One option that has been brought up by both Mayor de Blasio and Chancellor Carranza is Blended (or Hybrid) Learning. This form of learning lets students have both in-person learning and online learning. There is a very short and simple answer as to why Blended/Hybrid Learning cannot work. Students cannot be left at home the entire day that they are doing online learning. Not every student has a parent or sibling that can stay home with them. Even more so, when the economy is fully reopened, parents will have to go to work. When the pandemic started, the Department of Education scrambled to set up Remote Learning because they wanted to keep kids off the streets and doing things they shouldn’t be. However, under that premise, it was only able to come to fruition due to parents being at home and them having the ability to watch their children. Some parents are essential workers and were not even able to watch over their kids. The DOE has to do what is legal in the state in terms of letting children stay at home alone. The New York State Office of Children and Family Services says “Some children are responsible, intelligent, and independent enough to be left alone at 12 or 13 years of age. Likewise, there are some teenagers who are too irresponsible or who have special needs that limit their ability to be safe if they are left alone.” Schools do not have the right to determine that all students are intelligent or capable enough to operate alone at home. Blended/Hybrid will also not work if schools continue to not deliver devices to students who are in need of them. 

After failing the Remote Learning model, the best move for the DOE at this time would be to resume in-person learning. In fact, there is already live instruction scheduled for the summer, and the DOE is in talks to have in-person learning. All it would take for the schools to reopen is consistent deep cleaning, as well as the use of masks when maintaining social distancing is not possible. After letting students fall behind months upon months of schoolwork, the DOE will further hinder its students’ ability to receive hands-on instruction if it does not resume in-person learning. How will students be accountable for their learning if they don’t receive any work and are not required to even attend a class session? The time has never been safer for a return to school. Just reported a few days ago, New York State now has the lowest coronavirus spread rate in America. These numbers could be skewed, and it should be kept in mind that they are coming from Governor Cuomo directly. He may have an agenda to make it seem like the numbers have gone down. Either way, for the state of New York to go from the highest spread rate to the lowest, some improvements had to be made. This should give Mayor de Blasio and Chancellor Carranza motivation to speed up the reopening process for schools. 

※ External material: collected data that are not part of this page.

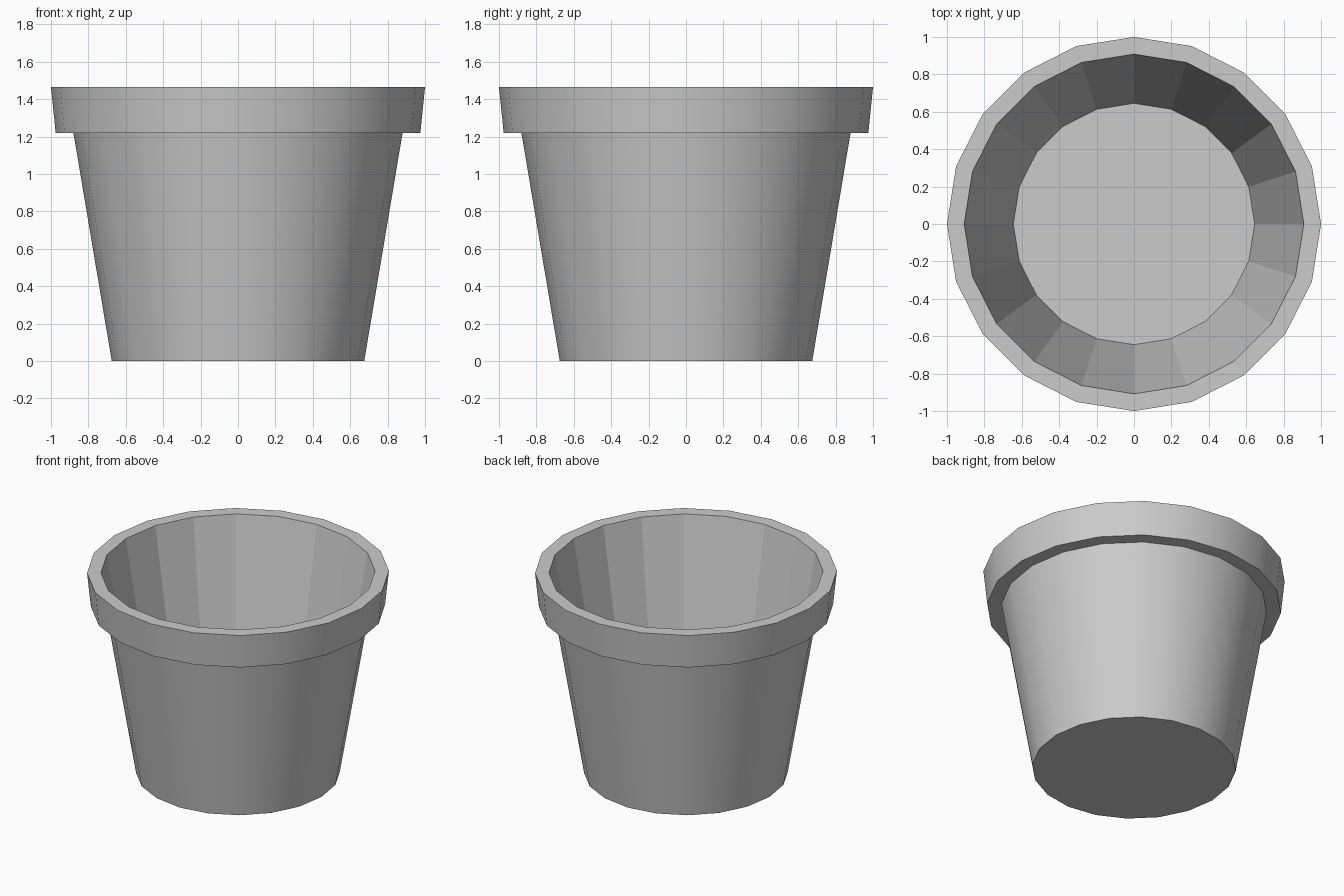
import bpy
import bmesh
from math import cos, sin, tau, radians

if "Cube" in bpy.data.objects:
    bpy.data.objects.remove(bpy.data.objects["Cube"])

SIDES = 20

# Profile (radius, height, smooth band up to next point), outer base to inner floor
PROFILE = [
    (0.675, 0.0, True),     # outer wall
    (0.88, 1.22, False),    # underside of rim
    (0.975, 1.22, True),    # rim band
    (1.0, 1.465, False),    # rim top
    (0.908, 1.465, False),  # faceted inner wall
    (0.645, 0.03, False),   # floor
]


def ring(bm, r, z):
    return [bm.verts.new((r * cos(tau * i / SIDES), r * sin(tau * i / SIDES), z))
            for i in range(SIDES)]


bm = bmesh.new()
rings = [ring(bm, r, z) for r, z, _ in PROFILE]

# Walls and rim
for (a, b), (_, _, smooth) in zip(zip(rings, rings[1:]), PROFILE):
    for i in range(SIDES):
        j = (i + 1) % SIDES
        face = bm.faces.new((a[i], a[j], b[j], b[i]))
        face.smooth = smooth

# Base underside and inner floor
bm.faces.new(rings[0][::-1])
bm.faces.new(rings[-1])

# Keep the rim and base edges crisp
bm.normal_update()
for edge in bm.edges:
    edge.smooth = edge.calc_face_angle(0) < radians(30)

mesh = bpy.data.meshes.new("flower_pot")
bm.to_mesh(mesh)
bm.free()
bpy.context.collection.objects.link(bpy.data.objects.new("flower_pot", mesh))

Reviving in-person learning is the only way to move forward for the NYC public education system because it will boost grades and allow students to actually be involved with their individual learning process. In addition, it will set a great example for other cities in terms of reopening. Parents who are not able to go to work because their child is home all day will no longer have to worry. Mayor de Blasio and Chancellor Carranza should absolutely take advantage of the state reopening and declare the resuming of in-person learning. While students are placed in the care of their schools, it is the responsibility of the Mayor and the Chancellor to ensure that students are kept safe. Under these safety measures, students will be very safe and their education will go back to a normal calibration. As a New York City public school student that has experienced the limitations of Remote Learning, I demand that Mayor de Blasio and Chancellor Carranza open the schools and resume in-person learning when the school year restarts in September.